[Document images with source code]
################

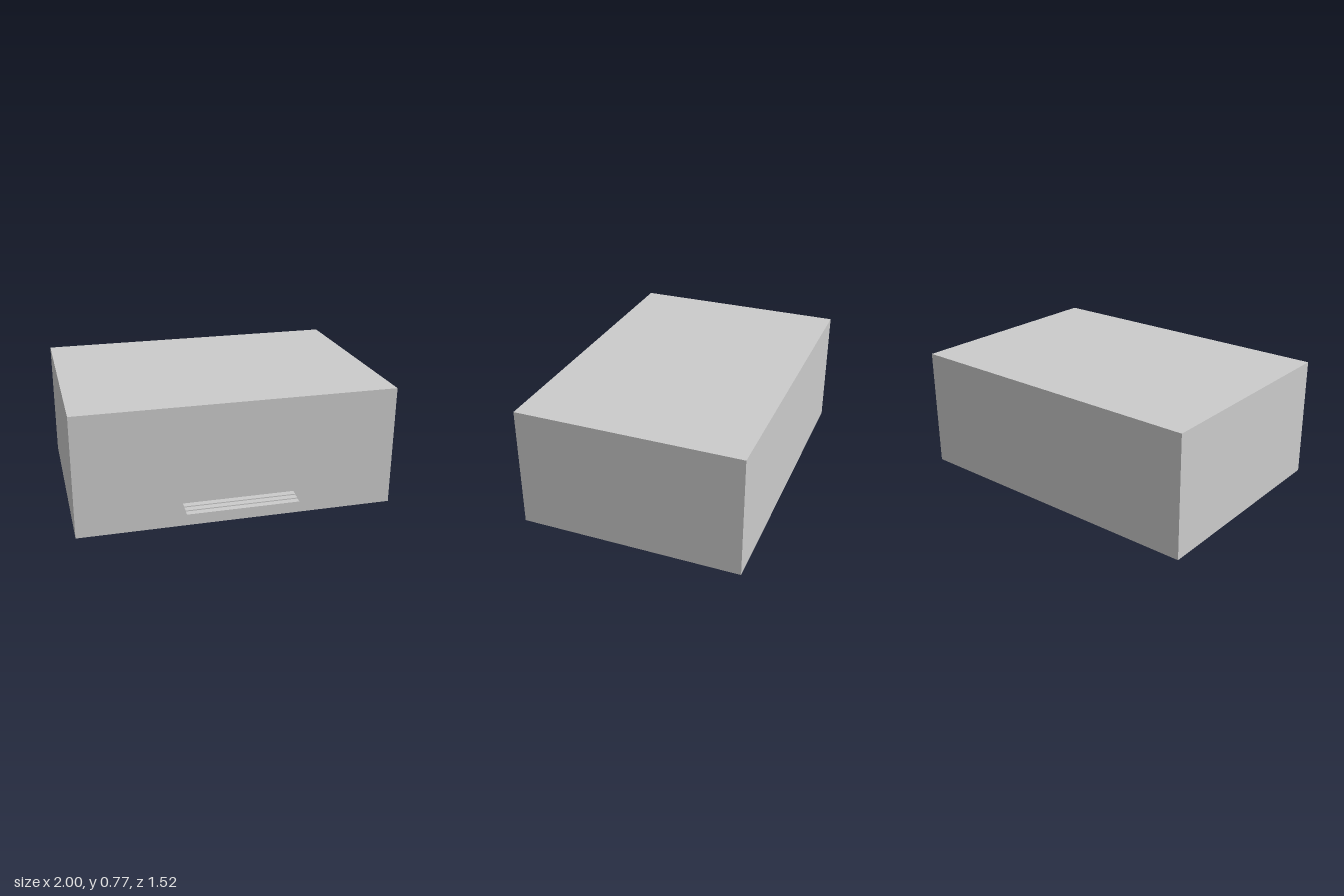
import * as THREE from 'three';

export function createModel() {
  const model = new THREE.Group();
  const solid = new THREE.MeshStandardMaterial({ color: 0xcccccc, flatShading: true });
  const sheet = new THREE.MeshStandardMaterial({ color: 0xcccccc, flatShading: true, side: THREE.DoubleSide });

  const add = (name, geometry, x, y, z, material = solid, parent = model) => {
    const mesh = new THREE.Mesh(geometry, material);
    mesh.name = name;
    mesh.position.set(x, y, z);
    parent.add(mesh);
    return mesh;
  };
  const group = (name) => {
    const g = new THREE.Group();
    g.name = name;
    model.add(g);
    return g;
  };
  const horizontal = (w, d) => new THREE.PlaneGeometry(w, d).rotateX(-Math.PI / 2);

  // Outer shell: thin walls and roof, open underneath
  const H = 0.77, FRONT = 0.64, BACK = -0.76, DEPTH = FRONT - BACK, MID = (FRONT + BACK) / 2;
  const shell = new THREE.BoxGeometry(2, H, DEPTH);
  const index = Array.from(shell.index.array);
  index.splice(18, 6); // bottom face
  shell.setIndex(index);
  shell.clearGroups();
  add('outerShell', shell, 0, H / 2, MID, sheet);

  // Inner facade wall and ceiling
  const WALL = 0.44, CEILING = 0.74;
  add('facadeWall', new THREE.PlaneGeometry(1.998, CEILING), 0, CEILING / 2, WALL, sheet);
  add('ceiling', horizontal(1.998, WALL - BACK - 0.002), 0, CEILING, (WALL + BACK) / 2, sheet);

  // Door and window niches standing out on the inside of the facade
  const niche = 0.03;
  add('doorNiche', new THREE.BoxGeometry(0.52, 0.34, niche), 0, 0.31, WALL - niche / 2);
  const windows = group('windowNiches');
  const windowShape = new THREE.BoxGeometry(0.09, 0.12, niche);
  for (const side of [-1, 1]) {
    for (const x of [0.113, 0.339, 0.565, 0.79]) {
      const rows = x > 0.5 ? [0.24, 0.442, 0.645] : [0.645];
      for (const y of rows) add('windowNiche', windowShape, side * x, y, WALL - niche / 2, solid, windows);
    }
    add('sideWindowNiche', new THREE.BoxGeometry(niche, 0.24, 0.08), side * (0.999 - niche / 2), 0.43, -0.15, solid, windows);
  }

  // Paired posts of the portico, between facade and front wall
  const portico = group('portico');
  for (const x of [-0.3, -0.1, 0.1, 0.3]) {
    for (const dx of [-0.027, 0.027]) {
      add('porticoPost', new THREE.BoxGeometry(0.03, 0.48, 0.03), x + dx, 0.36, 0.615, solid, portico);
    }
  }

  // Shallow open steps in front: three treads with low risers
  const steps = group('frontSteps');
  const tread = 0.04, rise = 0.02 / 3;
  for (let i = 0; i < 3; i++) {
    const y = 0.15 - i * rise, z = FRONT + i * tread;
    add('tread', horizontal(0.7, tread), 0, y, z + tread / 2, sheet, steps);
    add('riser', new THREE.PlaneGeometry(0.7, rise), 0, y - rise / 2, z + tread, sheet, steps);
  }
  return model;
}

################

- EXERCISE DESCRIPTION
All that belongs in the answer is the run of lines above from the line containing "const shell = new" through the line containing "niche / 2);", exactly as written.

- WRITTEN RESPONSE
  const shell = new THREE.BoxGeometry(2, H, DEPTH);
  const index = Array.from(shell.index.array);
  index.splice(18, 6); // bottom face
  shell.setIndex(index);
  shell.clearGroups();
  add('outerShell', shell, 0, H / 2, MID, sheet);

  // Inner facade wall and ceiling
  const WALL = 0.44, CEILING = 0.74;
  add('facadeWall', new THREE.PlaneGeometry(1.998, CEILING), 0, CEILING / 2, WALL, sheet);
  add('ceiling', horizontal(1.998, WALL - BACK - 0.002), 0, CEILING, (WALL + BACK) / 2, sheet);

  // Door and window niches standing out on the inside of the facade
  const niche = 0.03;
  add('doorNiche', new THREE.BoxGeometry(0.52, 0.34, niche), 0, 0.31, WALL - niche / 2);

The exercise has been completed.